Watched the third installment of Peter Jackson's The Lord of the Rings the other evening. Remarkably true to spirit of the book, as I am sure Tom -- a longstanding Tolkien fan -- will agree.
One theme that flows through Tolkien's trilogy is what the author calls "the bewilderment of the treasure," represented most forcefully in the influence of the One Ring, but associated with all accouterments of wealth and power. As Tom Shippey suggests in his book on Tolkien, the "bewilderment" starts as intellectual curiosity (read "science"), develops into craft ("technology"), turns into greed and desire to dominate. Saruman's orcs start by felling trees for furnaces, and end up felling trees for fun.
As I write, I look across the room -- my G4 PowerBook, my iPod, the music system, the books, the electric coffee maker by the kitchen sink.
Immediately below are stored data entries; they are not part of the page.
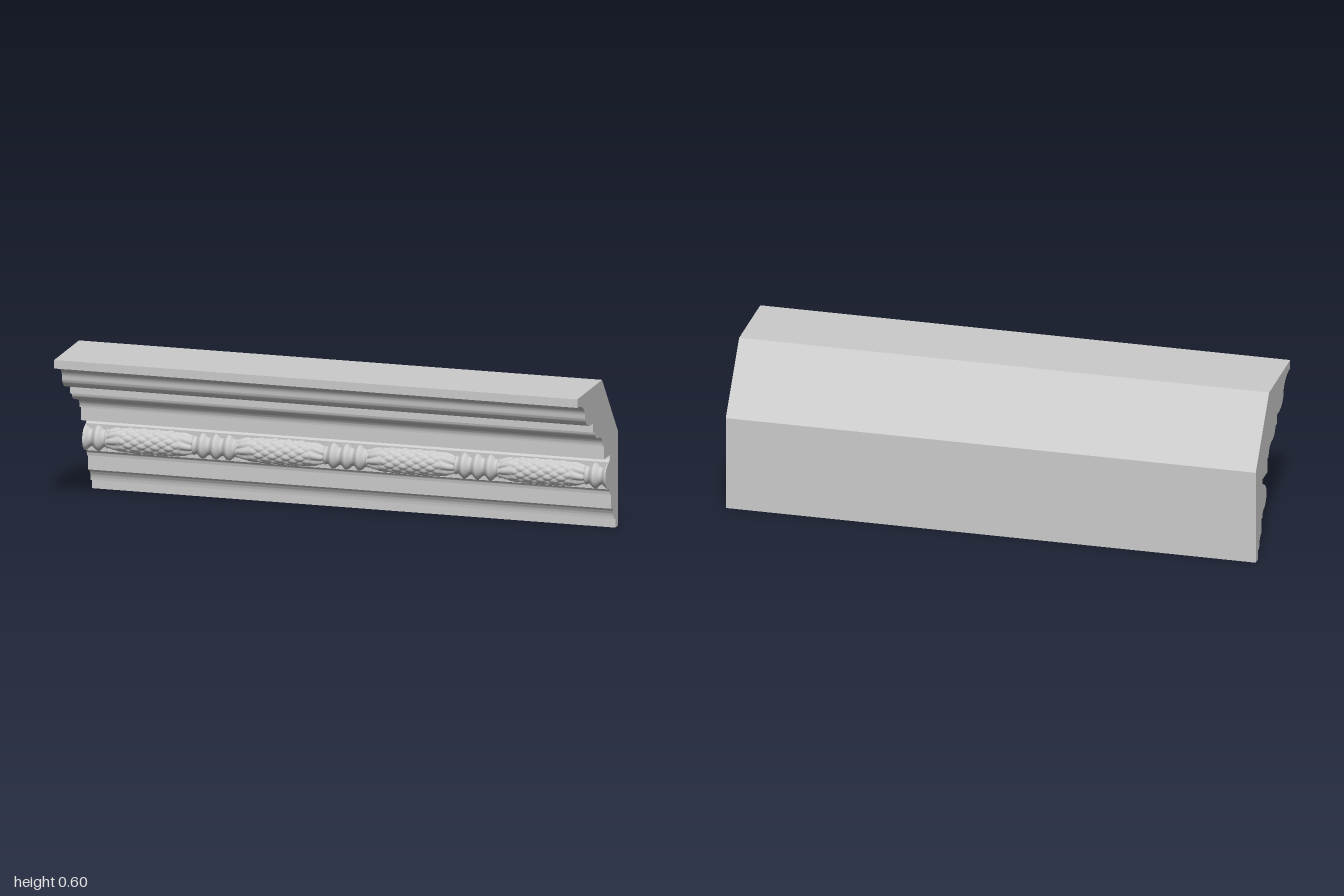
import * as THREE from 'three';
import { toCreasedNormals } from 'three/addons/utils/BufferGeometryUtils.js';

const AXIS_Y = 0.2125, AXIS_Z = -0.143;
const material = new THREE.MeshStandardMaterial({ color: 0xcccccc });

// Quarter-round from the shape's current point, leaving vertically or horizontally
function quarter(shape, x, y, verticalFirst) {
  const { x: x0, y: y0 } = shape.currentPoint;
  const k = 0.552, dx = x - x0, dy = y - y0;
  if (verticalFirst) shape.bezierCurveTo(x0, y0 + dy * k, x - dx * k, y, x, y);
  else shape.bezierCurveTo(x0 + dx * k, y0, x, y - dy * k, x, y);
}

// Cornice section: shape x is depth towards the back, y is up
function corniceGeometry() {
  const s = new THREE.Shape();
  const lines = (...pts) => pts.forEach(([x, y]) => s.lineTo(x, y));
  s.moveTo(0.25, 0);
  lines([0.25, 0.358], [0.055, 0.596], [-0.252, 0.596], [-0.252, 0.564]);
  // crown cyma
  quarter(s, -0.155, 0.507, false);
  quarter(s, -0.085, 0.459, true);
  lines([-0.057, 0.459], [-0.057, 0.424], [-0.036, 0.424]);
  // middle cyma
  quarter(s, 0.012, 0.387, true);
  quarter(s, 0.063, 0.343, false);
  lines([0.078, 0.343], [0.078, 0.29], [0.153, 0.29], [0.153, 0.286]);
  // hollow bed behind the ornament
  quarter(s, 0.137, 0.265, true);
  lines([0.137, 0.163]);
  quarter(s, 0.153, 0.139, false);
  lines([0.167, 0.139], [0.167, 0.083]);
  // foot cove
  quarter(s, 0.2, 0.035, false);
  lines([0.218, 0.035], [0.218, 0]);
  const g = new THREE.ExtrudeGeometry(s, { depth: 2, bevelEnabled: false, curveSegments: 14 });
  g.rotateY(Math.PI / 2).translate(-1, 0, 0);
  return toCreasedNormals(g, 0.5);
}

// Overlapping diamond leaves, two staggered lattices
function leafRelief(u, angle) {
  let best = 0;
  for (const shift of [0, 0.5]) {
    const a = u / 0.052 + shift, b = angle / 0.62 + shift;
    const fa = Math.abs(a - Math.floor(a) - 0.5), fb = Math.abs(b - Math.floor(b) - 0.5);
    best = Math.max(best, 1 - 2 * (fa + fb) - 0.25 * Math.exp(-fb * fb * 900));
  }
  return Math.sqrt(Math.max(best, 0));
}

// Radius of the enriched bead: leafy ovals every half unit, turned reels between
function beadRadius(x, angle) {
  const u = x - (Math.floor(x * 2) / 2 + 0.25);
  const d = Math.abs(u);
  if (d > 0.165) return 0.033 + 0.016 * Math.cos(((d - 0.25) / 0.05) * Math.PI) ** 2;
  const body = 0.044 * Math.sqrt(1 - (d / 0.185) ** 4);
  const tips = THREE.MathUtils.smoothstep(d, 0.1, 0.13);
  const fluting = Math.abs(Math.cos(angle * 4 + d * 25));
  return body + 0.007 * ((1 - tips) * leafRelief(u, angle) + tips * fluting);
}

function beadGeometry() {
  const g = new THREE.PlaneGeometry(2, 1, 800, 40);
  const p = g.attributes.position;
  for (let i = 0; i < p.count; i++) {
    const x = p.getX(i), angle = p.getY(i) * Math.PI * 1.1;
    const r = beadRadius(x, angle);
    p.setXYZ(i, x, AXIS_Y + r * Math.sin(angle), AXIS_Z + r * Math.cos(angle));
  }
  g.computeVertexNormals();
  return g;
}

export function createModel() {
  const group = new THREE.Group();
  group.name = 'corniceMoulding';
  const add = (name, geometry) => {
    const mesh = new THREE.Mesh(geometry, material);
    mesh.name = name;
    group.add(mesh);
    return mesh;
  };
  add('cornice', corniceGeometry());
  add('carvedBead', beadGeometry());
  // flat cut ends of the bead
  for (const side of [-1, 1]) {
    const cap = new THREE.CircleGeometry(beadRadius(1, 0), 24, side * Math.PI / 2, Math.PI);
    cap.rotateY(side * Math.PI / 2);
    add(side > 0 ? 'beadEndLeft' : 'beadEndRight', cap).position.set(side, AXIS_Y, AXIS_Z);
  }
  return group;
}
And there at the window above the sink, clinging to the screen outside, a gecko, head nodding above the sill. Two tiny "hands" appear. Body, "feet," dangling tail.
A little Hobbit restraint might serve us well as we edge our way into an ever more affluent future, embracing the beneficent artifacts of knowledge, but holding fast to all things that live and grow and breathe.